(WORK TO COMPLETE): Please quote exactly the lines below from the line containing "z + .147, 0, .04, CREAM)" to the line containing "s * .117)), .018, .365, .01, .021, WOOD)", both lines included, and nothing else.

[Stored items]
★ ★ ★ ★ ★ ★ ★

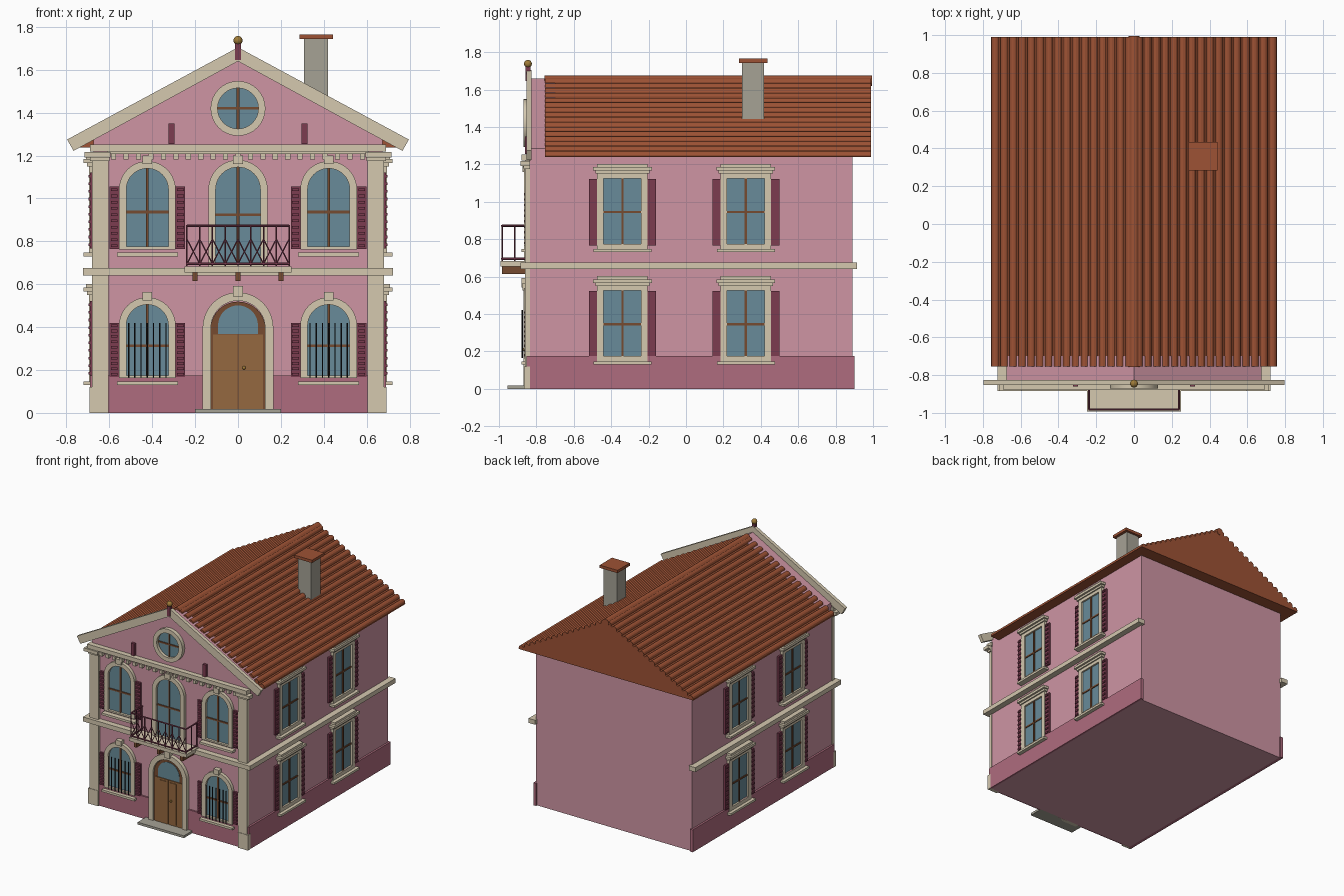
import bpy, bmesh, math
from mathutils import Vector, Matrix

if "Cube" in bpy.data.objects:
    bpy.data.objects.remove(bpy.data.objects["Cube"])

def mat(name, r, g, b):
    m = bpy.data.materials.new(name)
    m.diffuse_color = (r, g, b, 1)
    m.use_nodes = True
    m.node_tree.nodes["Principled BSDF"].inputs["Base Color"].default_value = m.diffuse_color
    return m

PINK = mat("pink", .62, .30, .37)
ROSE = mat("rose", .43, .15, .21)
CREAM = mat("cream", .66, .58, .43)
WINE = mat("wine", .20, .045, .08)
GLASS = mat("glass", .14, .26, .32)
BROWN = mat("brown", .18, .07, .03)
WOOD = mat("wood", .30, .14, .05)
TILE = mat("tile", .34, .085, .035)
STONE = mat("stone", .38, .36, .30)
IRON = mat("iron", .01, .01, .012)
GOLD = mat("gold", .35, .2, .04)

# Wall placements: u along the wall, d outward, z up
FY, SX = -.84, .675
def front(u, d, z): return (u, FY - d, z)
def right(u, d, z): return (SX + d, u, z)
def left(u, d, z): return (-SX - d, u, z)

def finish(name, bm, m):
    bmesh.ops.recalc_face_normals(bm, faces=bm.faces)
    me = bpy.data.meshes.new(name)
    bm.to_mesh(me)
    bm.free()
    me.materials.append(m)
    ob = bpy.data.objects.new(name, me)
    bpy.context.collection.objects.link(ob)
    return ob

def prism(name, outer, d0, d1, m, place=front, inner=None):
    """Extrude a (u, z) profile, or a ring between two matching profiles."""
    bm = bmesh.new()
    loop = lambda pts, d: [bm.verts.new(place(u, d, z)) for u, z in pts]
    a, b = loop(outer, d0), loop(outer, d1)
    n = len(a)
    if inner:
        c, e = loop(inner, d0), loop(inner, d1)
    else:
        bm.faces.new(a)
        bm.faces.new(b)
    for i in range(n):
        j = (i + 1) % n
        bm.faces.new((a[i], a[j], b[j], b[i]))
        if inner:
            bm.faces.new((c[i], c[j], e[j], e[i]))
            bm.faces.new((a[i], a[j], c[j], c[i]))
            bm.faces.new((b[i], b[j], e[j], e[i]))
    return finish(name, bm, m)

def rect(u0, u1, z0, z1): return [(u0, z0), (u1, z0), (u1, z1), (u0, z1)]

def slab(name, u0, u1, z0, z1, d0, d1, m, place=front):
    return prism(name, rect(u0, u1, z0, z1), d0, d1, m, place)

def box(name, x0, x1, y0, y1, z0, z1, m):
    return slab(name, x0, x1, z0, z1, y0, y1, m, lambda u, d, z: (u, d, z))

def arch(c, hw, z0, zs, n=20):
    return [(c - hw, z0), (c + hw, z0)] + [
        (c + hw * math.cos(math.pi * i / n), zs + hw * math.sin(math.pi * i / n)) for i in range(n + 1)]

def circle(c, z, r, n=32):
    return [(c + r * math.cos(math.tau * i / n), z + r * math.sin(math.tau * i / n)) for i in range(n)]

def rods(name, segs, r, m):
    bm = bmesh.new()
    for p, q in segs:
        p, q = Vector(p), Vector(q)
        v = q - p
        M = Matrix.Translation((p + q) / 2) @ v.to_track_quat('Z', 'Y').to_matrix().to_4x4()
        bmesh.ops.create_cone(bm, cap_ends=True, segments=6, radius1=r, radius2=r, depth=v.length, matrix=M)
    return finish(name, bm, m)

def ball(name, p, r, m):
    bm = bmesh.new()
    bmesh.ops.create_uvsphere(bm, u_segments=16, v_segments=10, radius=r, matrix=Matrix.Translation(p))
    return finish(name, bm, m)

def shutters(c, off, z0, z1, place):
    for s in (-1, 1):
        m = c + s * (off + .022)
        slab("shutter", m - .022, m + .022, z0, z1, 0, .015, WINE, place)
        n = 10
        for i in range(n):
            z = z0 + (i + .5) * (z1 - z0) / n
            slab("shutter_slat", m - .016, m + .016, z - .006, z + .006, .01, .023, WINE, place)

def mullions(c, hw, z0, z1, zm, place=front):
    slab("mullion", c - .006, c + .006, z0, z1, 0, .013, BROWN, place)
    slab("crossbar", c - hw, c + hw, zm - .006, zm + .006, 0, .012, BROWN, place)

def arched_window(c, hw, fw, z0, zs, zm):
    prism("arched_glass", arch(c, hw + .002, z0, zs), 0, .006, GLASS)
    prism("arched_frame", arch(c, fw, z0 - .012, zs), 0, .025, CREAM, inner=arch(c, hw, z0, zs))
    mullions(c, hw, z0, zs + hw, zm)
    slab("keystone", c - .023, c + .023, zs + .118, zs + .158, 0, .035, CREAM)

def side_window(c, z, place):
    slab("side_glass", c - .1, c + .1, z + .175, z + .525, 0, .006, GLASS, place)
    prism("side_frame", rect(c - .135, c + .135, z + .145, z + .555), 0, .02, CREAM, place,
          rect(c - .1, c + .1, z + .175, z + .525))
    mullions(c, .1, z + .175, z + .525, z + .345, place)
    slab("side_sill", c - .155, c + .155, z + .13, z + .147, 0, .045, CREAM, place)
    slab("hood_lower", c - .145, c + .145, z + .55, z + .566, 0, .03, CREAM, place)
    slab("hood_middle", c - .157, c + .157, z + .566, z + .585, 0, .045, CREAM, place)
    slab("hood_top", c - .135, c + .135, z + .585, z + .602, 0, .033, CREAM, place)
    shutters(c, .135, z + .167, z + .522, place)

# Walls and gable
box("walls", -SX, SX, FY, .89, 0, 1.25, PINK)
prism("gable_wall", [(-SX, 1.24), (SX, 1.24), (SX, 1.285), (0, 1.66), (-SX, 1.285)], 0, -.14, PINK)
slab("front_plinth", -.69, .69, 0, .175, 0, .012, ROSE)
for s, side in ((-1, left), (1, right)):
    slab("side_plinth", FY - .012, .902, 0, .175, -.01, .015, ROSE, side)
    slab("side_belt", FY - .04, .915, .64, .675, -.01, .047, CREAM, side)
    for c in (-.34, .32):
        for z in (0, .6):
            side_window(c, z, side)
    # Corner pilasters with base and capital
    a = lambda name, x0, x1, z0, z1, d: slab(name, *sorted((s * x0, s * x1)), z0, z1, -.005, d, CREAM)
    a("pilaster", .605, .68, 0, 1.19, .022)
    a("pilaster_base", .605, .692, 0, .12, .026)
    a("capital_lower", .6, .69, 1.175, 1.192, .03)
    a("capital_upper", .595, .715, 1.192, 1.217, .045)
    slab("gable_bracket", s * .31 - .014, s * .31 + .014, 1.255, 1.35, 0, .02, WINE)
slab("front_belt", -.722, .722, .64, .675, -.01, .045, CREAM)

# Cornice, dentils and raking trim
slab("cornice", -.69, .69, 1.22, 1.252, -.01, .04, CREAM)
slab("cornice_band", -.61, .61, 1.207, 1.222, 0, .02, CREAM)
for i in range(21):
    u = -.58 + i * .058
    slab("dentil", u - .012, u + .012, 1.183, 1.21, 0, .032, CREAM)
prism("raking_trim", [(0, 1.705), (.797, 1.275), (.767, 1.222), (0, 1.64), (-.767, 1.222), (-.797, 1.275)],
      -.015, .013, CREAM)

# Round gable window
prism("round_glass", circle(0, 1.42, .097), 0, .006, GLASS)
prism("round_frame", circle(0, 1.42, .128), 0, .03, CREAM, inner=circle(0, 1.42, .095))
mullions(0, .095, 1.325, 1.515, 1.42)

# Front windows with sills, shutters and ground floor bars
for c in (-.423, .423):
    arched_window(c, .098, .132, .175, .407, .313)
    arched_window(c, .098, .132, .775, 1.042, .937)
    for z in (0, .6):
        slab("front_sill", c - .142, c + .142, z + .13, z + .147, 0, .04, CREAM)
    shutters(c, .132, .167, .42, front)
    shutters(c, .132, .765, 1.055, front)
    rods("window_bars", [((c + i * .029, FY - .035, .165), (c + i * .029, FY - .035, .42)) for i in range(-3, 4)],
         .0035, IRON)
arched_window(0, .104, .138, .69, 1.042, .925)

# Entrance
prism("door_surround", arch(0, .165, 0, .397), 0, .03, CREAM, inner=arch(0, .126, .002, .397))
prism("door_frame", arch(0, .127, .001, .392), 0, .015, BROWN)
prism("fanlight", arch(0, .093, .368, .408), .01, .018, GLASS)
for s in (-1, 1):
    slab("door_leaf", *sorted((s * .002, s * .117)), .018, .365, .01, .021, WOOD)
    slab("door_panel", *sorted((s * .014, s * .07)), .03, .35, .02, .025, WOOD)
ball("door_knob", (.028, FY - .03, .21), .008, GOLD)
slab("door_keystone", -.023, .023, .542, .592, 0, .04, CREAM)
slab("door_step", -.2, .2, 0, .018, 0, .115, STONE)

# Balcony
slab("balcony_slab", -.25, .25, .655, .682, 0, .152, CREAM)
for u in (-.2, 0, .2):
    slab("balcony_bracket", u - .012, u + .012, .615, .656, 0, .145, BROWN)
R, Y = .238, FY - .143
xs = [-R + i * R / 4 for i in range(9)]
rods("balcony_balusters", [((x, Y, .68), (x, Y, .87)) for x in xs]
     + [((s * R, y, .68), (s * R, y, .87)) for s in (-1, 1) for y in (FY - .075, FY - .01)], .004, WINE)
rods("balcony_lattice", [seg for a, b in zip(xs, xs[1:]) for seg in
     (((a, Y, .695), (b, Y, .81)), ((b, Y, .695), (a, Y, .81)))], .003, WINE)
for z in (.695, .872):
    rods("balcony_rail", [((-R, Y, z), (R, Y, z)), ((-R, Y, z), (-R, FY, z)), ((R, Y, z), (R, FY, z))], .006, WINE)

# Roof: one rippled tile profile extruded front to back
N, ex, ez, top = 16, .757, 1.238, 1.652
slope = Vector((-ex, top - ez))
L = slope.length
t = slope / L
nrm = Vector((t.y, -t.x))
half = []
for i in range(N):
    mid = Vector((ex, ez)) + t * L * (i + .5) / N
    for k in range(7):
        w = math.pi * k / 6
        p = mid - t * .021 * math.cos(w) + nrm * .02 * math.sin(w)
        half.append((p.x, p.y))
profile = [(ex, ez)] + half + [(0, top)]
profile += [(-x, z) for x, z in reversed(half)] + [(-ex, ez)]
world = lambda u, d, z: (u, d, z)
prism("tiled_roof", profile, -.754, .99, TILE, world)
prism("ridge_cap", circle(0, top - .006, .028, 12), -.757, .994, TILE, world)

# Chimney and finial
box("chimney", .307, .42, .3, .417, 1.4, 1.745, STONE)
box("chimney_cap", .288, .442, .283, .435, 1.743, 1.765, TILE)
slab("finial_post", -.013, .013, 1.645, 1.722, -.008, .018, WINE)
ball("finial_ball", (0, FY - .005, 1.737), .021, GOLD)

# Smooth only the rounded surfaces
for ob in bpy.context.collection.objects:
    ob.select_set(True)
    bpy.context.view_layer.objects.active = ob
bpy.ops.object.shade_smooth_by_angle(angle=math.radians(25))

★ ★ ★ ★ ★ ★ ★

(TASK RESPONSE):
        slab("front_sill", c - .142, c + .142, z + .13, z + .147, 0, .04, CREAM)
    shutters(c, .132, .167, .42, front)
    shutters(c, .132, .765, 1.055, front)
    rods("window_bars", [((c + i * .029, FY - .035, .165), (c + i * .029, FY - .035, .42)) for i in range(-3, 4)],
         .0035, IRON)
arched_window(0, .104, .138, .69, 1.042, .925)

# Entrance
prism("door_surround", arch(0, .165, 0, .397), 0, .03, CREAM, inner=arch(0, .126, .002, .397))
prism("door_frame", arch(0, .127, .001, .392), 0, .015, BROWN)
prism("fanlight", arch(0, .093, .368, .408), .01, .018, GLASS)
for s in (-1, 1):
    slab("door_leaf", *sorted((s * .002, s * .117)), .018, .365, .01, .021, WOOD)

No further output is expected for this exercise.